═══ THE DATA
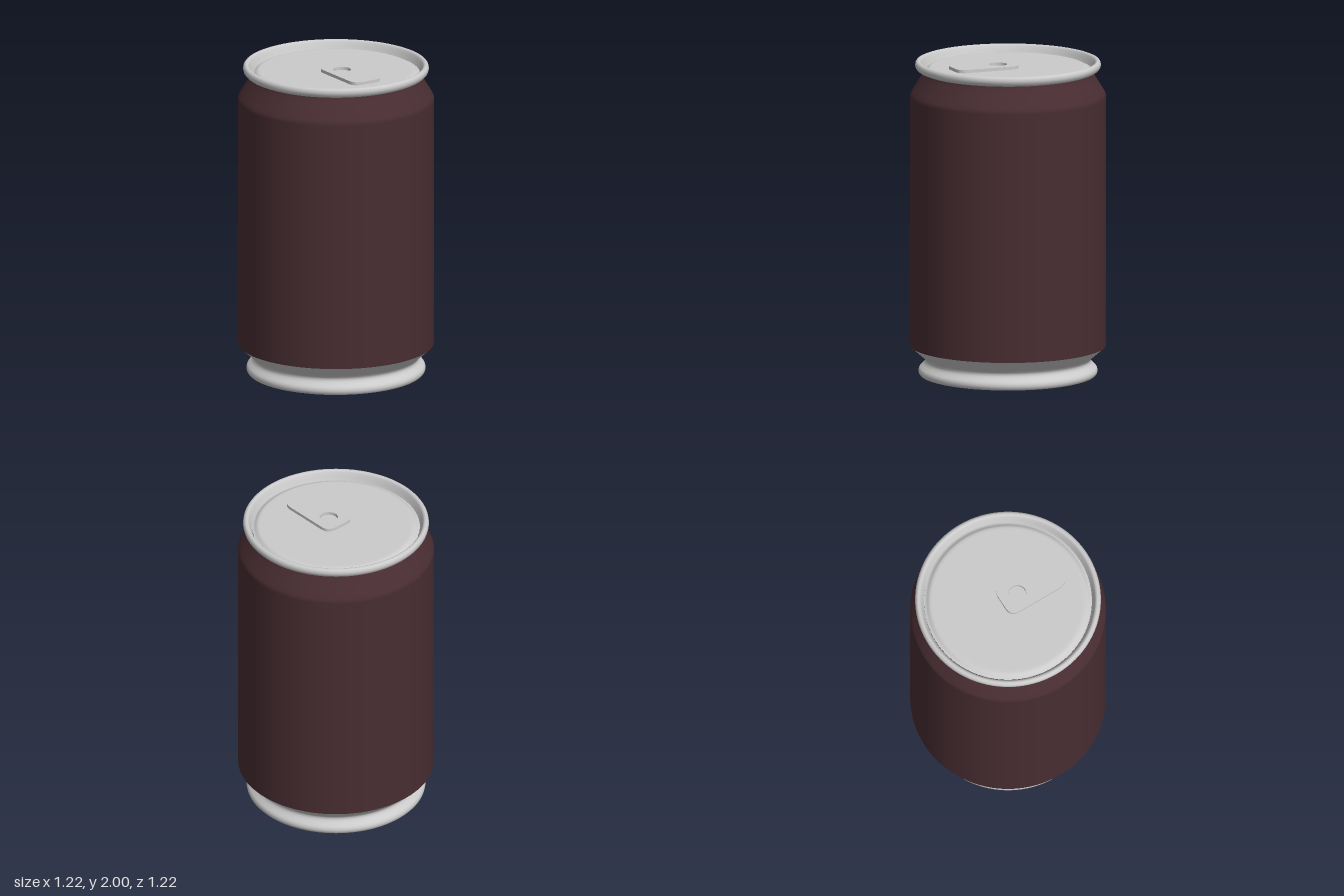
import * as THREE from 'three';

const SEGMENTS = 96;
const metal = new THREE.MeshStandardMaterial({ color: 0xcccccc });
const paint = new THREE.MeshStandardMaterial({ color: 0x482d32 });

// Revolves [radius, height] points; each inner list is smooth, breaks between lists stay sharp
function revolve(name, material, ...profiles) {
  const part = new THREE.Group();
  part.name = name;
  for (const profile of profiles) {
    const points = profile.map(([r, y]) => new THREE.Vector2(r, y));
    const mesh = new THREE.Mesh(new THREE.LatheGeometry(points, SEGMENTS), material);
    mesh.name = name + 'Surface';
    part.add(mesh);
  }
  return part;
}

// Flat pull tab with rounded corners and a finger hole
function createTab() {
  const w = 0.107, top = 0.045, bottom = -0.375, r = 0.065;
  const shape = new THREE.Shape();
  shape.moveTo(-w + r, bottom);
  shape.lineTo(w - r, bottom);
  shape.quadraticCurveTo(w, bottom, w, bottom + r);
  shape.lineTo(w, top - r);
  shape.quadraticCurveTo(w, top, w - r, top);
  shape.lineTo(-w + r, top);
  shape.quadraticCurveTo(-w, top, -w, top - r);
  shape.lineTo(-w, bottom + r);
  shape.quadraticCurveTo(-w, bottom, -w + r, bottom);
  const hole = new THREE.Path();
  hole.absarc(0, -0.068, 0.057, 0, Math.PI * 2, true);
  shape.holes.push(hole);
  const geometry = new THREE.ExtrudeGeometry(shape, { depth: 0.02, bevelEnabled: false, curveSegments: 16 });
  geometry.rotateX(-Math.PI / 2);
  const tab = new THREE.Mesh(geometry, metal);
  tab.name = 'pullTab';
  tab.position.y = 1.96;
  return tab;
}

export function createModel() {
  const can = new THREE.Group();
  can.name = 'drinkCan';

  // Bottom panel, standing ring, waist and flare up to the body
  can.add(revolve('base', metal,
    [[0, 0.02], [0.505, 0.02]],
    [[0.505, 0.02], [0.512, 0.008], [0.525, 0.001], [0.535, 0], [0.548, 0.004], [0.557, 0.014],
      [0.56, 0.028], [0.558, 0.042], [0.55, 0.054], [0.532, 0.07], [0.521, 0.084], [0.518, 0.097],
      [0.522, 0.11], [0.535, 0.123], [0.55, 0.136], [0.612, 0.19]]));

  // Painted wall and the tapering shoulder
  can.add(revolve('body', paint,
    [[0.612, 0.19], [0.612, 1.77]],
    [[0.612, 1.77], [0.612, 1.782], [0.606, 1.797], [0.592, 1.82], [0.555, 1.88], [0.535, 1.912],
      [0.526, 1.932], [0.525, 1.945]]));

  // Rolled rim that drops into the groove around the lid
  can.add(revolve('rim', metal,
    [[0.522, 1.932], [0.545, 1.935], [0.565, 1.943], [0.577, 1.956], [0.581, 1.972], [0.579, 1.986],
      [0.572, 1.996], [0.562, 2], [0.552, 1.997], [0.544, 1.988], [0.536, 1.965], [0.525, 1.94]]));

  // Lid panel rising from the groove
  can.add(revolve('lid', metal,
    [[0.525, 1.94], [0.515, 1.941], [0.506, 1.947], [0.497, 1.955], [0.487, 1.959], [0.475, 1.96], [0.46, 1.96]],
    [[0.46, 1.96], [0, 1.96]]));

  can.add(createTab());
  return can;
}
══════
* **WHAT TO DO**:
Print the records above exactly, minus pictures.

* **SOLUTION FOR THIS PROBLEM**:
import * as THREE from 'three';

const SEGMENTS = 96;
const metal = new THREE.MeshStandardMaterial({ color: 0xcccccc });
const paint = new THREE.MeshStandardMaterial({ color: 0x482d32 });

// Revolves [radius, height] points; each inner list is smooth, breaks between lists stay sharp
function revolve(name, material, ...profiles) {
  const part = new THREE.Group();
  part.name = name;
  for (const profile of profiles) {
    const points = profile.map(([r, y]) => new THREE.Vector2(r, y));
    const mesh = new THREE.Mesh(new THREE.LatheGeometry(points, SEGMENTS), material);
    mesh.name = name + 'Surface';
    part.add(mesh);
  }
  return part;
}

// Flat pull tab with rounded corners and a finger hole
function createTab() {
  const w = 0.107, top = 0.045, bottom = -0.375, r = 0.065;
  const shape = new THREE.Shape();
  shape.moveTo(-w + r, bottom);
  shape.lineTo(w - r, bottom);
  shape.quadraticCurveTo(w, bottom, w, bottom + r);
  shape.lineTo(w, top - r);
  shape.quadraticCurveTo(w, top, w - r, top);
  shape.lineTo(-w + r, top);
  shape.quadraticCurveTo(-w, top, -w, top - r);
  shape.lineTo(-w, bottom + r);
  shape.quadraticCurveTo(-w, bottom, -w + r, bottom);
  const hole = new THREE.Path();
  hole.absarc(0, -0.068, 0.057, 0, Math.PI * 2, true);
  shape.holes.push(hole);
  const geometry = new THREE.ExtrudeGeometry(shape, { depth: 0.02, bevelEnabled: false, curveSegments: 16 });
  geometry.rotateX(-Math.PI / 2);
  const tab = new THREE.Mesh(geometry, metal);
  tab.name = 'pullTab';
  tab.position.y = 1.96;
  return tab;
}

export function createModel() {
  const can = new THREE.Group();
  can.name = 'drinkCan';

  // Bottom panel, standing ring, waist and flare up to the body
  can.add(revolve('base', metal,
    [[0, 0.02], [0.505, 0.02]],
    [[0.505, 0.02], [0.512, 0.008], [0.525, 0.001], [0.535, 0], [0.548, 0.004], [0.557, 0.014],
      [0.56, 0.028], [0.558, 0.042], [0.55, 0.054], [0.532, 0.07], [0.521, 0.084], [0.518, 0.097],
      [0.522, 0.11], [0.535, 0.123], [0.55, 0.136], [0.612, 0.19]]));

  // Painted wall and the tapering shoulder
  can.add(revolve('body', paint,
    [[0.612, 0.19], [0.612, 1.77]],
    [[0.612, 1.77], [0.612, 1.782], [0.606, 1.797], [0.592, 1.82], [0.555, 1.88], [0.535, 1.912],
      [0.526, 1.932], [0.525, 1.945]]));

  // Rolled rim that drops into the groove around the lid
  can.add(revolve('rim', metal,
    [[0.522, 1.932], [0.545, 1.935], [0.565, 1.943], [0.577, 1.956], [0.581, 1.972], [0.579, 1.986],
      [0.572, 1.996], [0.562, 2], [0.552, 1.997], [0.544, 1.988], [0.536, 1.965], [0.525, 1.94]]));

  // Lid panel rising from the groove
  can.add(revolve('lid', metal,
    [[0.525, 1.94], [0.515, 1.941], [0.506, 1.947], [0.497, 1.955], [0.487, 1.959], [0.475, 1.96], [0.46, 1.96]],
    [[0.46, 1.96], [0, 1.96]]));

  can.add(createTab());
  return can;
}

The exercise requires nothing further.